Saturday, November 22, 2014

Sara Lippmann Gets Over It

In the 42nd in a series of posts on 2014 books entered for The Story Prize, Sara Lippmann, author of Doll Palace (Dock Street Press), discusses overcoming shyness and offers tips on giving a reading.

I am that kid. Small, hunched. Shagged in thick bangs designed to hide my watery eyes, which at any second are bound to spill; the kind of child people call “sensitive.” My clothes itch. Turtlenecks dotted with cherries strangle my neck. Polyester pants on the story rug attract a steady wave of static electricity. People are shocked if they touch me.

When I say my name it sounds like this: SA-WA WIPPMANN. Oh, it’s endearing – when I am four; cute, maybe, at five and six. But by nine, I am no button. I am dead fucking serious. I have opinions and ideas. I want desperately, more than anything, to express them, to be understood.

Just don’t make me talk in public.

School play: The South Park version
Excuses ensue. In the school play—on tooth decay—I bow out of a speaking part. All I have to do is Velcro a cardboard cavity to the buoyant blonde playing the lead bicuspid. When the spotlight shines I nearly trip over my pigeon toes. I dart along the back wall, the black hole wilting in my grip.

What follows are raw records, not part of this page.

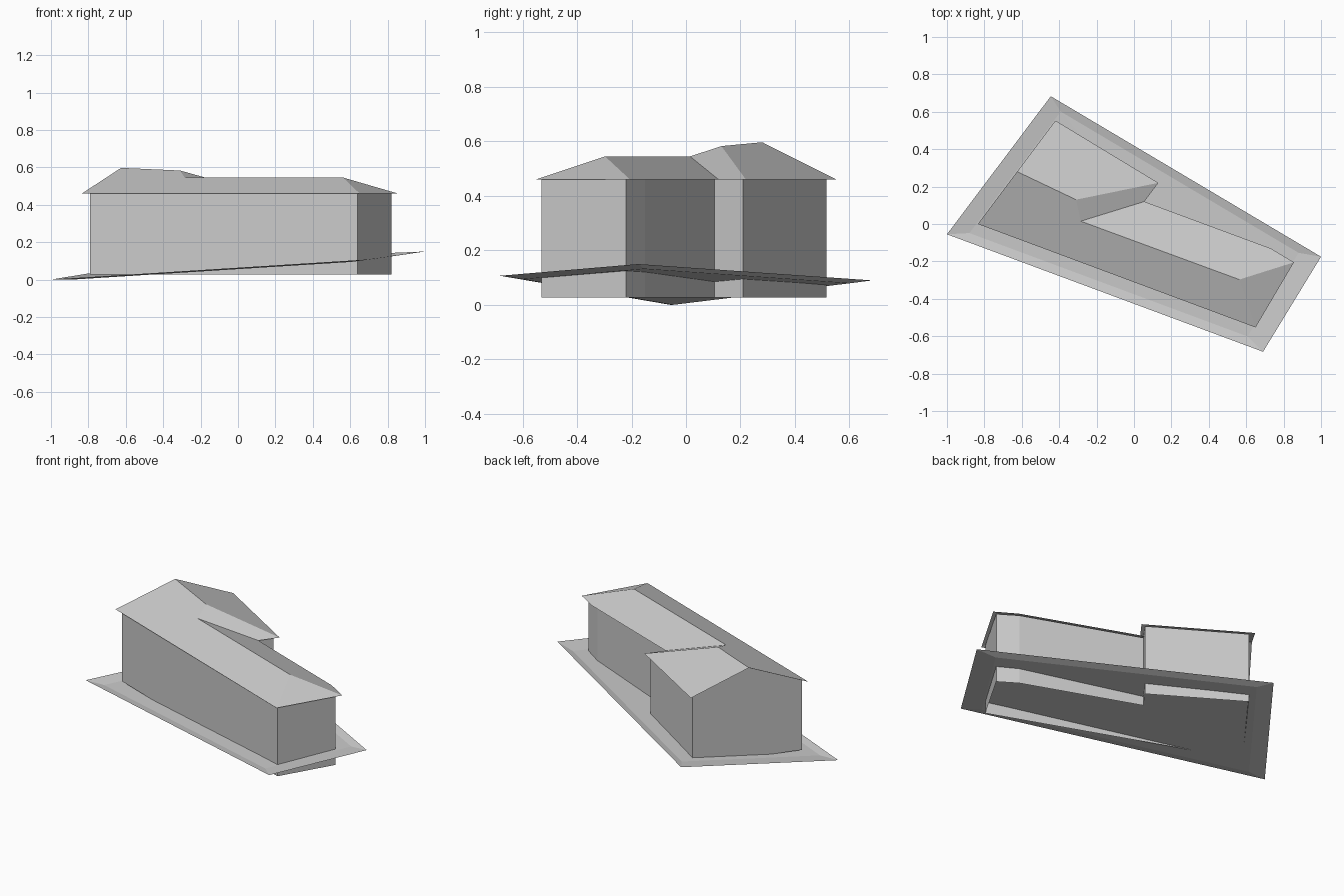
import bpy
import bmesh

cube = bpy.data.objects.get("Cube")
if cube:
    bpy.data.objects.remove(cube, do_unlink=True)

# One plain grey for everything
grey = bpy.data.materials.new("plain_grey")
grey.use_nodes = True
colour = (0.6, 0.6, 0.6, 1)
grey.diffuse_color = colour
grey.node_tree.nodes["Principled BSDF"].inputs["Base Color"].default_value = colour


def build(name, points, faces):
    """Flat-shaded object from named points and faces listed by point name."""
    bm = bmesh.new()
    verts = {key: bm.verts.new(co) for key, co in points.items()}
    for face in faces:
        bm.faces.new([verts[key] for key in face])
    mesh = bpy.data.meshes.new(name)
    bm.to_mesh(mesh)
    bm.free()
    mesh.materials.append(grey)
    obj = bpy.data.objects.new(name, mesh)
    bpy.context.collection.objects.link(obj)
    return obj


def at_height(outline, z):
    return {key: (x, y, z) for key, (x, y) in outline.items()}


# Sloping plot: an outer edge with a slightly sunken inner area
plot = {"a": (-1, -0.055, 0), "b": (0.69, -0.683, 0.107),
        "c": (1, -0.175, 0.15), "d": (-0.445, 0.683, 0.09)}
for key, (x, y, z) in list(plot.items()):
    plot[key.upper()] = (x * 0.88, y * 0.88, 0.085 + (z - 0.085) * 0.88 - 0.01)
rim = [(p, q, q.upper(), p.upper()) for p, q in zip("abcd", "bcda")]
build("ground_plot", plot, rim + ["ABD", "BCD"])

# Walls: extruded footprint, with the gable end rising to the ridge
footprint = {"west": (-0.79, 0), "south": (0.64, -0.53), "east": (0.82, -0.22),
             "bend": (0.71, -0.15), "inner": (0.018, 0.105),
             "wing": (0.095, 0.21), "north": (-0.405, 0.515)}
names = list(footprint)
walls = at_height(footprint, 0.028)
walls.update({key + "_top": co for key, co in at_height(footprint, 0.464).items()})
walls["gable"] = (-0.597, 0.258, 0.59)
panels = [(p, q, q + "_top", p + "_top") for p, q in zip(names, names[1:])]
panels.append(("north", "west", "west_top", "gable", "north_top"))
build("walls", walls, panels)

# Roof: gable at the west, hips at the wing and the east end
eaves = {"west": (-0.835, 0), "south": (0.65, -0.553), "east": (0.855, -0.205),
         "bend": (0.73, -0.13), "inner": (0.055, 0.12),
         "wing": (0.13, 0.22), "north": (-0.42, 0.553)}
roof = at_height(eaves, 0.46)
roof.update(high_ridge=(-0.625, 0.28, 0.597), high_end=(-0.31, 0.13, 0.583),
            low_start=(-0.285, 0.015, 0.545), low_end=(0.563, -0.297, 0.545))
build("roof", roof, [
    ("west", "south", "low_end", "low_start", "high_end", "high_ridge"),
    ("south", "east", "low_end"),
    ("east", "bend", "inner", "low_start", "low_end"),
    ("inner", "wing", "high_end", "low_start"),
    ("wing", "north", "high_ridge", "high_end"),
])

My grandmother wipes away tears: “So you won’t be an actress.”

If only it were simple. But maybe you’ve heard—the world’s a stage. I practice my speech. Girl, hurl, world. Stretch my tongue down to my chin and up to my nose, curl it into a bun; I fold it in half like a sheet. It is pathetic. In high school, my English teacher counts the number of times self-doubt rears its ugly head during an oral report, every “like” and “I don’t know.” He intends to teach a tough lesson: Words alone won’t transcend a performance. Sound like a bimbo and people will pin you a bimbo. I am a bimbo 87 times in 10 minutes.

So I write. In college, I keep my mouth shut. Before graduation, my thesis adviser tells me to stand up straight, better advice than any note on my manuscript. But it doesn’t immediately sink in.

When asked to co-host the Sunday Salon reading series in New York’s East Village, I laugh. Me—on stage? Of all the cruel jokes.

But Nita Noveno, series founder and cohost, is an inspiration. Her commitment to celebrating a diverse group of writers every month is heartfelt and unflagging. How can I not help out?

For the past handful of years now, I get up. I’m no Jimmy Fallon. I don’t ad lib. I redden like a teenager in love. But if I’ve learned anything from the experience, I’ve learned it’s not about me. It’s about fostering a warm, meaningful connection between the audience and the authors we host.

When you have a book, there is no choice. Putting yourself out there is a necessary component of the writing life. Every time I have a reading or an event, I face the constellation of old fears. The child inside wants to dive under the covers. Some of this unease is probably on par with that of others who spend countless hours holed up alone in their heads. We tend to be an introverted bunch. But over the years I’ve had the immense privilege of reading with writers born for the stage, who have broken into pitch-perfect song, and the incredible honor of hosting writers who have brought the entire room from full-bodied laughter to chills then tears. While I wouldn’t say it’s gotten easier, I know I’ll get through. Sometimes, I even enjoy it.

Here’s what little I know:

Be yourself. The biggest and fanciest don’t necessarily make the best readers. Whoever you are, it’s not enough to bumble through your piece in a dismal monotone. Know your music. Play that song.

Check your ego. Consider the audience. People have come to hear you. Look up and acknowledge them once in a while.

Keep it short. Satisfy the listener, but it’s all right to leave them wanting more. I once heard a very important writer drone on from her very important chair without lifting her head for almost an hour. This is never okay.

Preparation helps. Sure, you wrote the thing, so it may seem counterintuitive to practice, but reading your work out loud demands a different kind of attention. Print your document in a large font or if you are reading from your book, mark up the text for pauses, emphasis, etc.

Captivate your audience. Remember your beloved school librarian? And the kid next to you who wet his pants because he was so enthralled by her swash-buckling pirate tale? Strive for that. Bonus points if they forget all bodily functions.

Storytelling – that’s why you’re here. Tell a damned good one. This is your job.

If you still have the jitters, hit the bar. One drink—not six—before show time should do it.